Associate professor Ran Friedman at Linnaeus University has been granted SEK 1.8 million from Cancerfonden for research that studies the mechanisms that lead to cancer cells developing resistance to anti-cancer drugs.
Today, many cancer forms can be treated with drugs that block specific proteins in the cancer cells. However, these drugs can become inefficient for some patients. The tumour cells can in fact develop resistance to the drugs through a mechanism called resistance mutations.
In the project, Ran Friedman, associate professor at the department of chemistry and biomedical sciences at the faculty of health and life sciences, will study the mechanisms that lead to resistance mutations in chronic and acute myeloid leukemia.

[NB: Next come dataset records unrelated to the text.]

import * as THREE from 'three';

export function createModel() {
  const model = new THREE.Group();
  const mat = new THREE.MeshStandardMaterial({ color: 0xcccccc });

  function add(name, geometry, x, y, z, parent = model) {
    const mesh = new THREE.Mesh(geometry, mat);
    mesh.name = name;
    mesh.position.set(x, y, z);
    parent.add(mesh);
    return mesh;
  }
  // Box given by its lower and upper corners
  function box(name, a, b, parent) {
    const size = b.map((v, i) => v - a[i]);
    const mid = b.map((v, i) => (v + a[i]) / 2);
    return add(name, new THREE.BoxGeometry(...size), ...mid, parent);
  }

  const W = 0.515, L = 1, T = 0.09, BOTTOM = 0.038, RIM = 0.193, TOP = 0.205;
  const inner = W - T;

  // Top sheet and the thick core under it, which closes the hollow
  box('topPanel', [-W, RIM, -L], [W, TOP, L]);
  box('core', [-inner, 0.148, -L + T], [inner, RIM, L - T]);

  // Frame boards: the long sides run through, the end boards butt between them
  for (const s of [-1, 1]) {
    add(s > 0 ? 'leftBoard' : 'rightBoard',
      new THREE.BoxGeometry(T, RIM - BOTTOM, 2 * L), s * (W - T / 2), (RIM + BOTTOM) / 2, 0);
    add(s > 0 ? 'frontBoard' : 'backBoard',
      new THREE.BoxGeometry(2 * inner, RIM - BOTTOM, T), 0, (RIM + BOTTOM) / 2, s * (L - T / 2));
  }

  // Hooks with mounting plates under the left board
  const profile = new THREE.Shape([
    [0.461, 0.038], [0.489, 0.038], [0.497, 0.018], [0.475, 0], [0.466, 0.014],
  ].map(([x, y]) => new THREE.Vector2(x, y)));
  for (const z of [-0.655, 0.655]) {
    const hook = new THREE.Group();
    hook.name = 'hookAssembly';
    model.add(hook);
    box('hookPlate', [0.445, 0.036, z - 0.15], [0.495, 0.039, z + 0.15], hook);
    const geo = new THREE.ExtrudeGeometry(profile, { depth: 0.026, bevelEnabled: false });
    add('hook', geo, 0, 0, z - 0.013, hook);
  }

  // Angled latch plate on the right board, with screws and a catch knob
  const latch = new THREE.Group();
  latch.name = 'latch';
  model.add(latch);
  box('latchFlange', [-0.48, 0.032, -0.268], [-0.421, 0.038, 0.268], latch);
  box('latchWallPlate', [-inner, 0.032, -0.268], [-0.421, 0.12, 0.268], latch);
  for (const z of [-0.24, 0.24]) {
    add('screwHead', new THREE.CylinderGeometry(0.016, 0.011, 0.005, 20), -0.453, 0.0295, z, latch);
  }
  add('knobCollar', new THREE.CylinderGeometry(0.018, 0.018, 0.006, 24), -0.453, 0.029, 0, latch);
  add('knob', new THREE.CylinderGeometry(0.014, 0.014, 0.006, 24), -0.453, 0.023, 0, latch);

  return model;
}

Using this knowledge, it can then be possible to use already existing drugs in a way that reduces the risk of resistance mutations, for instance through periodical changes between different drugs.
The project’s aim is to develop new treatment methods that can make patients benefit longer from the treatment. Ran Friedman will use computer models to develop new treatment strategies and then test them on cancer cells. He is allocated SEK 600,000 a year for three years.

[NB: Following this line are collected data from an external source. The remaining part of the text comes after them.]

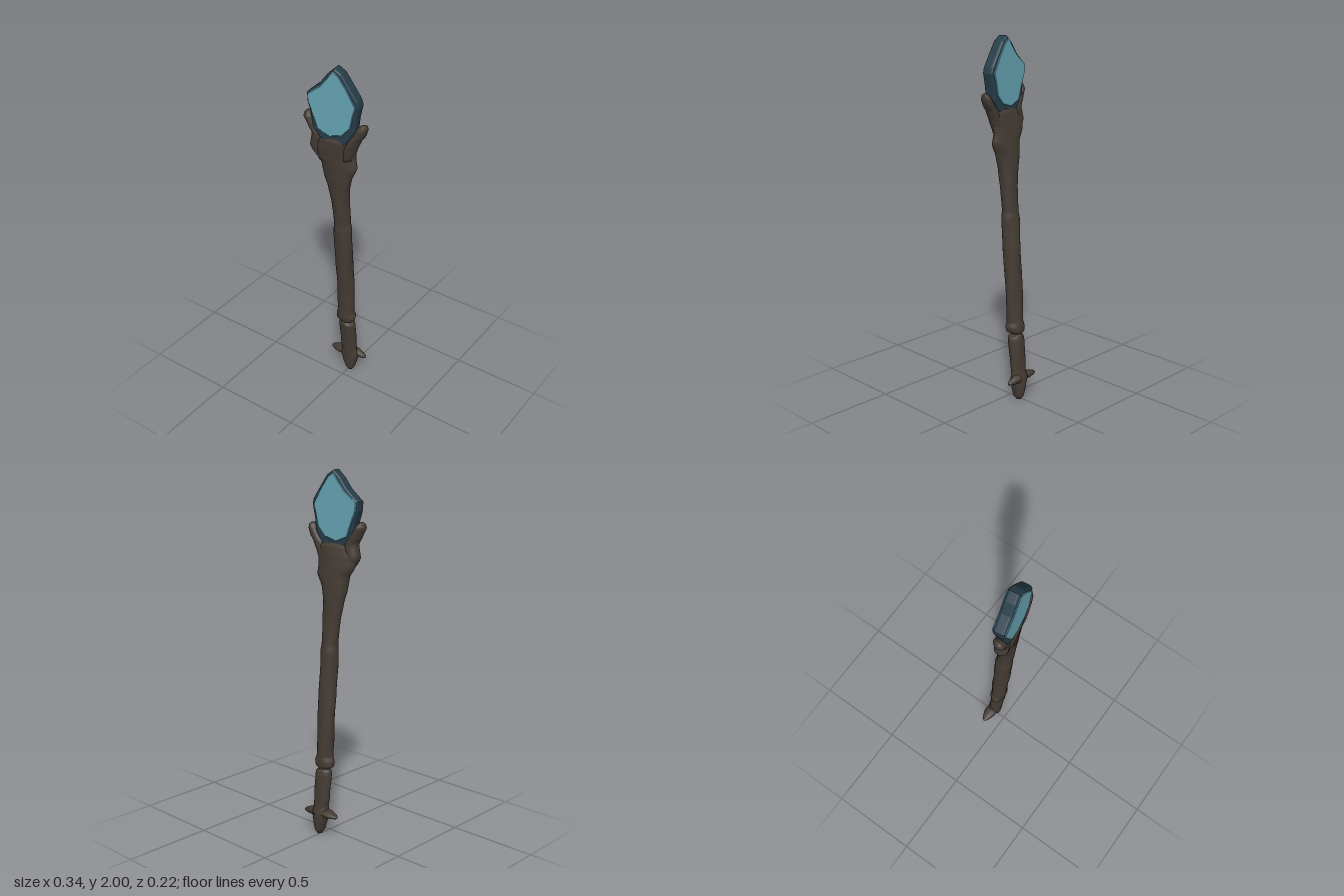
import * as THREE from 'three';

const wood = new THREE.MeshStandardMaterial({ color: 0x443b33 });
wood.name = 'darkWood';
const gemDark = new THREE.MeshStandardMaterial({ color: 0x263d49 });
gemDark.name = 'deepBlue';
const gemLight = new THREE.MeshStandardMaterial({ color: 0x65a3b3 });
gemLight.name = 'paleBlue';

const YAW = 0.14;

// Closed loft through horizontal sections [y, centreX, centreZ, radiusX, radiusZ]
function loft(name, sections, bark = 0.05, yaw = () => 0) {
  const N = 24, STEPS = 4, pos = [], idx = [], rows = [];
  sections.forEach((s, i) => {
    const next = sections[i + 1];
    if (!next) return rows.push(s);
    for (let k = 0; k < STEPS; k++) {
      const t = k / STEPS, e = t * t * (3 - 2 * t) * 0.5 + t * 0.5;
      rows.push(s.map((v, j) => (j ? v + (next[j] - v) * e : v + (next[j] - v) * t)));
    }
  });
  for (const [y, cx, cz, rx, rz] of rows) {
    for (let i = 0; i < N; i++) {
      const a = (i / N) * Math.PI * 2;
      const w = 1 + bark * Math.sin(3 * a + y * 14) + bark * 0.4 * Math.sin(5 * a - y * 31);
      const x = cx + Math.cos(a) * rx * w;
      pos.push(x, y, cz + Math.sin(a) * rz * w - x * yaw(y));
    }
  }
  const R = rows.length;
  for (let r = 0; r < R - 1; r++) {
    for (let i = 0; i < N; i++) {
      const j = (i + 1) % N, a = r * N + i, b = r * N + j;
      idx.push(a, a + N, b, b, a + N, b + N);
    }
  }
  for (const [r, flip] of [[0, false], [R - 1, true]]) {
    const [y, cx, cz] = rows[r], c = pos.length / 3;
    pos.push(cx, y, cz - cx * yaw(y));
    for (let i = 0; i < N; i++) {
      const a = r * N + i, b = r * N + ((i + 1) % N);
      idx.push(...(flip ? [c, b, a] : [c, a, b]));
    }
  }
  const g = new THREE.BufferGeometry();
  g.setAttribute('position', new THREE.Float32BufferAttribute(pos, 3));
  g.setIndex(idx);
  g.computeVertexNormals();
  const m = new THREE.Mesh(g, wood);
  m.name = name;
  return m;
}

function extrude(name, points, z, options, material) {
  const shape = new THREE.Shape(points.map(([x, y]) => new THREE.Vector2(x, y)));
  const g = new THREE.ExtrudeGeometry(shape, { steps: 1, ...options });
  g.translate(0, 0, z);
  const m = new THREE.Mesh(g, material);
  m.name = name;
  return m;
}

export function createModel() {
  const staff = new THREE.Group();
  staff.name = 'staff';
  const headYaw = (y) => YAW * THREE.MathUtils.smoothstep(y, 1.3, 1.55);

  // Leaning shaft: rounded foot, cracked neck, ring, long handle, swelling head
  staff.add(loft('shaft', [
    [0.005, 0.01, -0.07, 0.012, 0.015], [0.03, 0.01, -0.07, 0.028, 0.031],
    [0.08, 0.008, -0.069, 0.042, 0.038], [0.13, 0.005, -0.067, 0.055, 0.038],
    [0.17, 0.006, -0.061, 0.044, 0.036], [0.22, 0.003, -0.056, 0.049, 0.036],
    [0.35, 0.004, -0.045, 0.05, 0.038], [0.37, 0.004, -0.042, 0.048, 0.037],
    [0.385, -0.005, -0.041, 0.028, 0.03], [0.405, 0, -0.04, 0.056, 0.042],
    [0.43, 0.003, -0.038, 0.06, 0.044], [0.46, 0.003, -0.036, 0.048, 0.042],
    [0.6, 0.003, -0.028, 0.05, 0.043], [0.85, 0.003, -0.012, 0.05, 0.046],
    [1.04, 0.003, 0.002, 0.051, 0.047], [1.08, 0.002, 0.005, 0.045, 0.043],
    [1.2, 0, 0.015, 0.05, 0.044], [1.3, -0.005, 0.022, 0.062, 0.045],
    [1.38, -0.006, 0.028, 0.08, 0.047], [1.45, 0.002, 0.033, 0.102, 0.046],
    [1.5, -0.018, 0.038, 0.112, 0.046], [1.55, -0.02, 0.044, 0.118, 0.045],
    [1.6, -0.005, 0.05, 0.11, 0.042], [1.63, 0, 0.052, 0.09, 0.03],
  ], 0.04, headYaw));

  // Two prongs clasping the gem
  staff.add(loft('rightProng', [
    [1.47, -0.08, 0.045, 0.02, 0.025], [1.55, -0.11, 0.048, 0.036, 0.038],
    [1.62, -0.098, 0.052, 0.034, 0.038], [1.67, -0.125, 0.055, 0.03, 0.036],
    [1.71, -0.145, 0.058, 0.028, 0.034], [1.73, -0.15, 0.058, 0.018, 0.024],
    [1.74, -0.152, 0.058, 0.006, 0.008],
  ], 0.03, headYaw));
  staff.add(loft('leftProng', [
    [1.5, 0.06, 0.045, 0.025, 0.03], [1.57, 0.078, 0.05, 0.034, 0.036],
    [1.62, 0.1, 0.052, 0.034, 0.036], [1.66, 0.128, 0.053, 0.032, 0.034],
    [1.69, 0.142, 0.054, 0.028, 0.032], [1.71, 0.15, 0.054, 0.02, 0.024],
    [1.72, 0.152, 0.054, 0.006, 0.008],
  ], 0.03, headYaw));

  // Thorn stubs beside the foot
  const thorn = (name, r, len, x, y, z, turn, flat) => {
    const pts = [[0.95, 0], [1, 0.25], [0.75, 0.6], [0.4, 0.9], [0, 1]]
      .map(([a, b]) => new THREE.Vector2(a * r, b * len));
    const m = new THREE.Mesh(new THREE.LatheGeometry(pts, 16), wood);
    m.name = name;
    m.position.set(x, y, z);
    m.rotation.z = turn;
    m.scale.x = flat;
    staff.add(m);
  };
  thorn('rightThorn', 0.036, 0.09, -0.03, 0.135, -0.067, Math.PI / 2 + 0.08, 0.6);
  thorn('leftThorn', 0.026, 0.085, 0.025, 0.14, -0.085, -Math.PI / 2 - 0.2, 0.95);

  // Splinter on the ring
  const splinter = new THREE.Mesh(new THREE.ConeGeometry(0.014, 0.05, 8), wood);
  splinter.name = 'splinter';
  splinter.position.set(0.045, 0.45, -0.04);
  splinter.rotation.z = -0.15;
  staff.add(splinter);

  // Gem: dark bevelled body with pale faces on both sides
  const gem = new THREE.Group();
  gem.name = 'gem';
  gem.position.z = 0.054;
  gem.rotation.y = YAW;
  const bevel = 0.012;
  const body = [
    [0.005, 1.988], [-0.03, 1.955], [-0.07, 1.9], [-0.138, 1.84], [-0.136, 1.8],
    [-0.115, 1.73], [-0.11, 1.66], [-0.05, 1.6], [0.05, 1.6], [0.105, 1.68],
    [0.112, 1.75], [0.127, 1.82], [0.12, 1.845], [0.08, 1.905], [0.035, 1.97],
  ];
  gem.add(extrude('gemBody', body, -0.018, {
    depth: 0.036, bevelThickness: 0.014, bevelSize: bevel, bevelSegments: 3,
  }, gemDark));
  const face = [
    [0, 1.985], [-0.03, 1.945], [-0.07, 1.895], [-0.14, 1.84], [-0.136, 1.8],
    [-0.108, 1.73], [-0.085, 1.665], [-0.02, 1.637], [0.05, 1.658], [0.092, 1.705],
    [0.105, 1.77], [0.12, 1.82], [0.075, 1.9], [0.03, 1.965],
  ];
  const plate = { depth: 0.003, bevelThickness: 0.003, bevelSize: 0.003, bevelSegments: 1 };
  gem.add(extrude('frontFace', face, 0.031, plate, gemLight));
  gem.add(extrude('backFace', face, -0.034, plate, gemLight));
  staff.add(gem);

  return staff;
}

“I’m very pleased and grateful for the support from Cancerfonden, which will make it possible for us to continue with our studies of drug resistance in cancer. I would also like to thank the members of my research team for their fantastic work and research results, and the faculty for supporting our research”, says Friedman.